━━━━━ RECORDS SUPPLIED ━━━━━
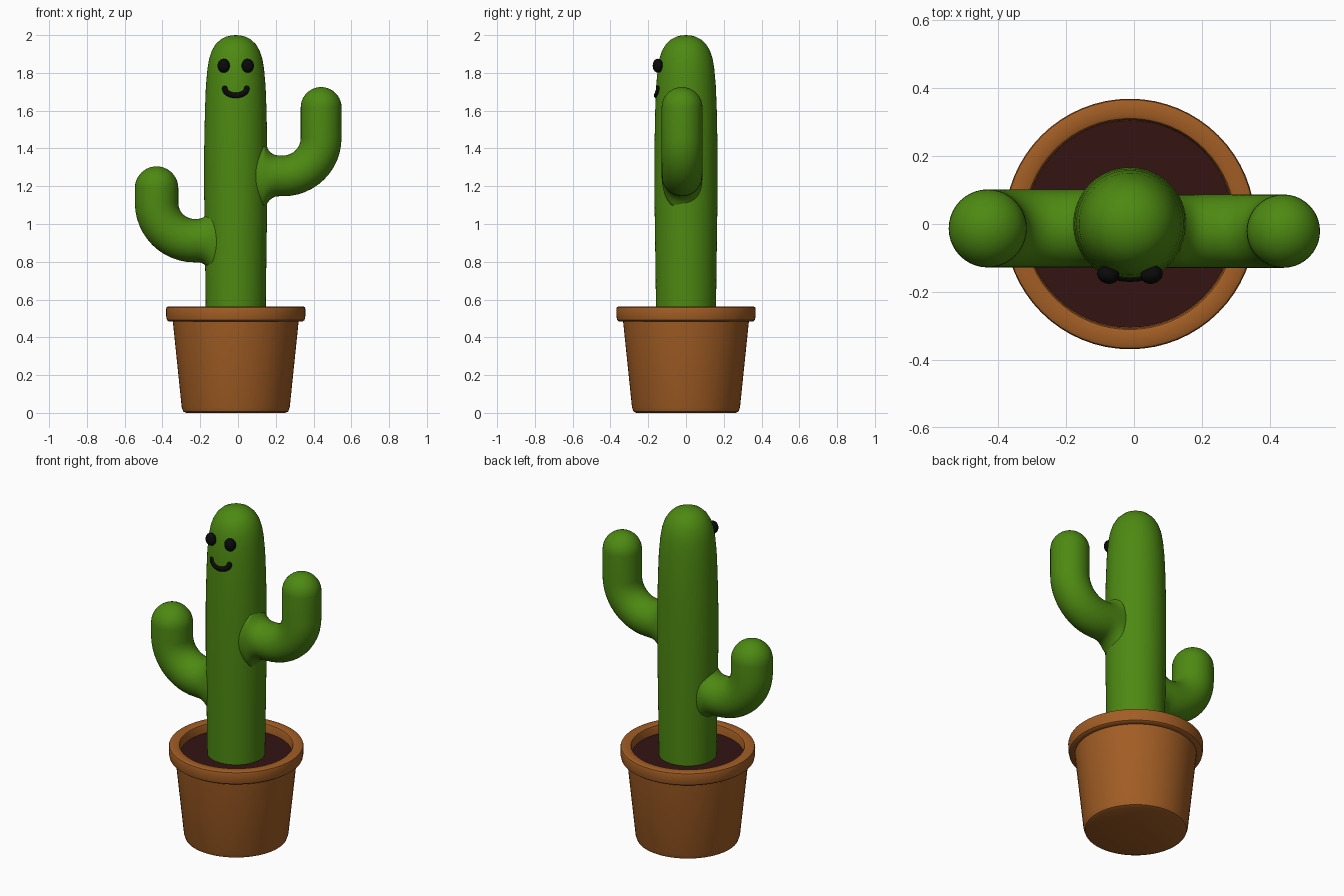
import bpy, bmesh
from math import sin, cos, pi, sqrt, radians
from mathutils import Vector

if "Cube" in bpy.data.objects:
    bpy.data.objects.remove(bpy.data.objects["Cube"])

CX = -0.012  # pot and trunk axis


def material(name, rgb):
    m = bpy.data.materials.new(name)
    m.diffuse_color = (*rgb, 1)
    m.use_nodes = True
    m.node_tree.nodes["Principled BSDF"].inputs["Base Color"].default_value = m.diffuse_color
    return m


GREEN = material("green", (0.075, 0.25, 0.006))
CLAY = material("clay", (0.36, 0.11, 0.018))
EARTH = material("earth", (0.035, 0.007, 0.007))
BLACK = material("black", (0.003, 0.003, 0.003))


def finish(obj, mat, angle=40):
    obj.data.materials.append(mat)
    bpy.ops.object.select_all(action='DESELECT')
    obj.select_set(True)
    bpy.context.view_layer.objects.active = obj
    bpy.ops.object.shade_smooth_by_angle(angle=radians(angle))
    return obj


def skin(name, rings, mat, angle=40):
    """Join equal-length rings of points into a surface."""
    bm = bmesh.new()
    rows = [[bm.verts.new(p) for p in ring] for ring in rings]
    n = len(rows[0])
    for a, b in zip(rows, rows[1:]):
        for i in range(n):
            j = (i + 1) % n
            bm.faces.new((a[i], a[j], b[j], b[i]))
    bmesh.ops.remove_doubles(bm, verts=bm.verts, dist=1e-5)
    bmesh.ops.recalc_face_normals(bm, faces=bm.faces)
    me = bpy.data.meshes.new(name)
    bm.to_mesh(me)
    bm.free()
    obj = bpy.data.objects.new(name, me)
    bpy.context.collection.objects.link(obj)
    return finish(obj, mat, angle)


def lathe(name, profile, mat, n=64):
    rings = [[(CX + r * cos(2 * pi * i / n), r * sin(2 * pi * i / n), z)
              for i in range(n)] for r, z in profile]
    return skin(name, rings, mat)


# Pot with rim, closed underneath
lathe("pot", [(0, 0), (0.262, 0), (0.278, 0.007), (0.286, 0.03), (0.333, 0.484),
              (0.355, 0.484), (0.364, 0.491), (0.368, 0.51), (0.369, 0.55),
              (0.366, 0.559), (0.358, 0.563), (0.32, 0.563), (0.311, 0.559),
              (0.307, 0.55), (0.304, 0.49), (0, 0.48)], CLAY)

# Soil
lathe("soil", [(0, 0.51), (0.306, 0.51), (0.304, 0.485), (0, 0.485)], EARTH)

# Trunk with domed top
trunk = [(0, 0.49), (0.158, 0.49), (0.162, 0.8), (0.167, 1.15), (0.167, 1.4),
         (0.163, 1.6), (0.158, 1.73), (0.15, 1.82), (0.141, 1.874), (0.127, 1.917),
         (0.107, 1.951), (0.08, 1.977), (0.05, 1.992), (0.025, 1.998), (0, 2.0)]
lathe("trunk", trunk, GREEN)


def arm(name, side, xv, y, zh, ztop, r, bend):
    """Elbow arm: flared root, horizontal run, bend, upright, round tip."""
    # stations: x (mirrored by side), z, tangent angle, in-plane radius, y radius
    st = [(0.05, zh, 0, r * 1.6, r)]
    x_root = 0.135
    for k in range(9):
        t = k / 8
        st.append((x_root + 0.085 * t, zh, 0, r + 0.075 * (1 - t) ** 2.6, r))
    for k in range(13):
        a = pi / 2 * k / 12
        st.append((xv - bend + bend * sin(a), zh + bend * (1 - cos(a)), a, r, r))
    for k in range(11):
        a = pi / 2 * k / 10
        st.append((xv, ztop - r + r * sin(a), pi / 2, r * cos(a), r * cos(a)))
    n, rings = 40, []
    for x, z, a, rp, ry in st:
        ring = []
        for i in range(n):
            t = 2 * pi * i / n
            u = rp * cos(t)
            ring.append((side * (x - u * sin(a)) , y + ry * sin(t), z + u * cos(a)))
        rings.append(ring)
    return skin(name, rings, GREEN, 60)


arm("right_arm", 1, 0.44, -0.021, 1.255, 1.725, 0.108, 0.20)
arm("left_arm", -1, 0.431, -0.013, 0.912, 1.305, 0.115, 0.20)

# Eyes
for name, dx in (("left_eye", -0.064), ("right_eye", 0.064)):
    bpy.ops.mesh.primitive_uv_sphere_add(segments=32, ring_count=16, radius=1,
                                         location=(CX + dx, -0.149, 1.838))
    eye = bpy.context.object
    eye.name = name
    eye.scale = (0.033, 0.027, 0.037)
    eye.rotation_euler = (0, 0, dx * 4)
    finish(eye, BLACK)

# Smile: round-ended tube wrapped on the trunk front
pts, rings, n, rad = [], [], 16, 0.0155
for k in range(25):
    a = pi + pi * k / 24
    x = 0.057 * cos(a)
    pts.append(Vector((CX + x, -sqrt(0.155 ** 2 - x * x), 1.717 + 0.036 * sin(a))))
for k, p in enumerate(pts):
    tan = (pts[min(k + 1, 24)] - pts[max(k - 1, 0)]).normalized()
    side = tan.cross(Vector((0, 1, 0))).normalized()
    up = side.cross(tan)
    caps = [(0, 1)]
    if k in (0, 24):
        s = -1 if k == 0 else 1
        caps = [(s * sin(pi / 2 * j / 6), cos(pi / 2 * j / 6)) for j in range(7)]
        if k == 0:
            caps.reverse()
    for off, sc in caps:
        c = p + tan * off * rad
        rings.append([c + (side * cos(2 * pi * i / n) + up * sin(2 * pi * i / n)) * rad * sc
                      for i in range(n)])
skin("smile", rings, BLACK, 60)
━━━━━
#### TASK ITEM
Find the lines above that contain the word "name" and copy each one.

#### SOLUTION FOR THIS EXERCISE
def material(name, rgb):
    m = bpy.data.materials.new(name)
def skin(name, rings, mat, angle=40):
    me = bpy.data.meshes.new(name)
    obj = bpy.data.objects.new(name, me)
def lathe(name, profile, mat, n=64):
    return skin(name, rings, mat)
def arm(name, side, xv, y, zh, ztop, r, bend):
    return skin(name, rings, GREEN, 60)
for name, dx in (("left_eye", -0.064), ("right_eye", 0.064)):
    eye.name = name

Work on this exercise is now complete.